Akron Man Stripped of License to Sell Exotic Animals

AKRON, Ohio (AP) - A federal administrative judge stripped the
license to exhibit or sell exotic animals from a man who operates a
farm in suburban Akron, calling conditions at the farm deplorable.

However, the judge did not force Lorenza Pearson to give up his lions, tigers, bears and other animals and did not levy a $100,000 fine sought by the U.S. Department of Agriculture.

Judge Victor Palmer, in his April 6 order pulling Pearson's
license, said basic hygiene and sanitation were absent from the L&L
Exotic Animal Farm. When water sources froze in the winter, the
animals had nothing to drink, Palmer wrote.

Drainage was so poor in the animals' pens that they endured
staying wet, and when hibernating bears were jarred awake, there
was no food for them, the order said.

Inspectors cited Pearson "because of the deplorable conditions
that existed at his animal farm," Palmer wrote. The order
permanently disqualifies Pearson from obtaining another license.
Pearson will appeal the judge's order, attorney William Whitaker
said Saturday. If an administrative appeal fails, Pearson will take
the matter to U.S. District Court, Whitaker said.

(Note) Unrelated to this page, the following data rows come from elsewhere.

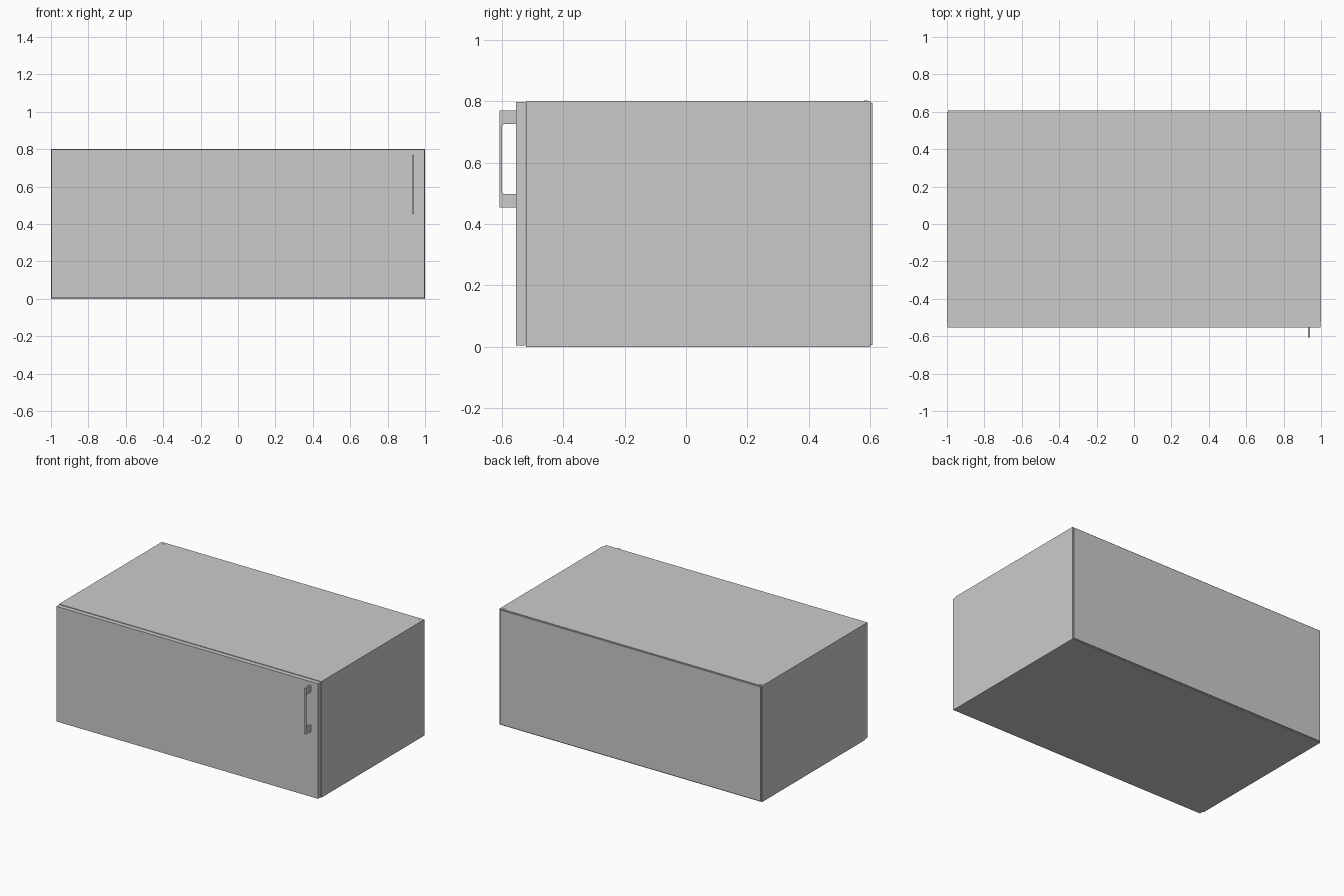
import bpy, bmesh
from mathutils import Vector

if "Cube" in bpy.data.objects:
    bpy.data.objects.remove(bpy.data.objects["Cube"])


def box(name, lo, hi, bevel=0.0):
    """Axis-aligned box between two corners."""
    lo, hi = Vector(lo), Vector(hi)
    bm = bmesh.new()
    bmesh.ops.create_cube(bm, size=1)
    for v in bm.verts:
        v.co = (lo + hi) / 2 + Vector(a * b for a, b in zip(v.co, hi - lo))
    if bevel:
        bmesh.ops.bevel(bm, geom=bm.edges[:], offset=bevel, segments=1, affect='EDGES')
    me = bpy.data.meshes.new(name)
    bm.to_mesh(me)
    bm.free()
    ob = bpy.data.objects.new(name, me)
    bpy.context.collection.objects.link(ob)
    return ob


W, H, T = 1.0, 0.8, 0.04          # half width, height, board thickness
FRONT, BACK = -0.52, 0.60         # carcass depth range

# Carcass: two sides, bottom and top
for side, s in (("left", -1), ("right", 1)):
    x0, x1 = sorted((s * W, s * (W - T)))
    box(f"{side}_side", (x0, FRONT, 0), (x1, BACK, H))
box("bottom_panel", (-W + T, FRONT, 0), (W - T, BACK, T))
box("top_panel", (-W + T, FRONT, H - T), (W - T, BACK, H))

# Thin back panel, slightly inset from the carcass outline
box("back_panel", (-W + 0.006, BACK, 0.006), (W - 0.006, 0.607, H - 0.006))

# Door, slightly smaller than the carcass
box("door", (-W + 0.003, -0.553, 0.004), (W - 0.003, FRONT - 0.002, H - 0.003))

# Small fixing plugs in the rear top corners
for side, s in (("left", -1), ("right", 1)):
    box(f"{side}_fixing", (s * 0.975 - 0.009, 0.579, H - 0.02),
        (s * 0.975 + 0.009, 0.590, H + 0.001))

# Pull handle: flat U profile extruded across x, with eased inner corners
profile = [(-0.553, 0.453), (-0.607, 0.453), (-0.607, 0.770), (-0.553, 0.770),
           (-0.553, 0.725), (-0.594, 0.725), (-0.598, 0.721),
           (-0.598, 0.502), (-0.594, 0.498), (-0.553, 0.498)]
bm = bmesh.new()
face = bm.faces.new([bm.verts.new((0.930, y, z)) for y, z in profile])
ext = bmesh.ops.extrude_face_region(bm, geom=[face])
bmesh.ops.translate(bm, vec=(0.012, 0, 0),
                    verts=[g for g in ext["geom"] if isinstance(g, bmesh.types.BMVert)])
bmesh.ops.recalc_face_normals(bm, faces=bm.faces[:])
me = bpy.data.meshes.new("handle")
bm.to_mesh(me)
bm.free()
bpy.context.collection.objects.link(bpy.data.objects.new("handle", me))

Pearson has the pens cleaned two or three times a day and a
veterinarian is available full time, Whitaker said.

"He runs a very caring and competent farm. The findings by the
law judge are contradicted by the facts presented at the hearing,"
Whitaker said.

At Pearson's hearing in June, lawyers from the USDA presented
evidence of more than 900 alleged violations of the Animal Welfare

A USDA inspector testified that during that visit he noted the
only food for 10 large cats was a dead animal contaminated with
dirt and feces.

Authorities removed 29 animals from Pearson's complex in 2004,
including 15 tigers and eight lions, because of public health

Pearson was cited by Palmer for 26 violations of the federal
Animal Welfare Act between Jan. 5, 2000, and Feb. 22, 2006.

Palmer rejected Pearson's defense that his problems with federal
inspectors stemmed from his failure to cooperate with a
veterinarian in an investigation of another exotic-animal
exhibitor. That led federal inspectors to seek revenge against him
through repeated inspections, Pearson claimed.

Between 1999 and 2005, Pearson had as many as 82 animals at the
same time - mostly exotic cats and bears, Palmer said in his

The number of animals that Pearson had varied at times, but he
had a medium-sized exotic animal operation, Palmer noted.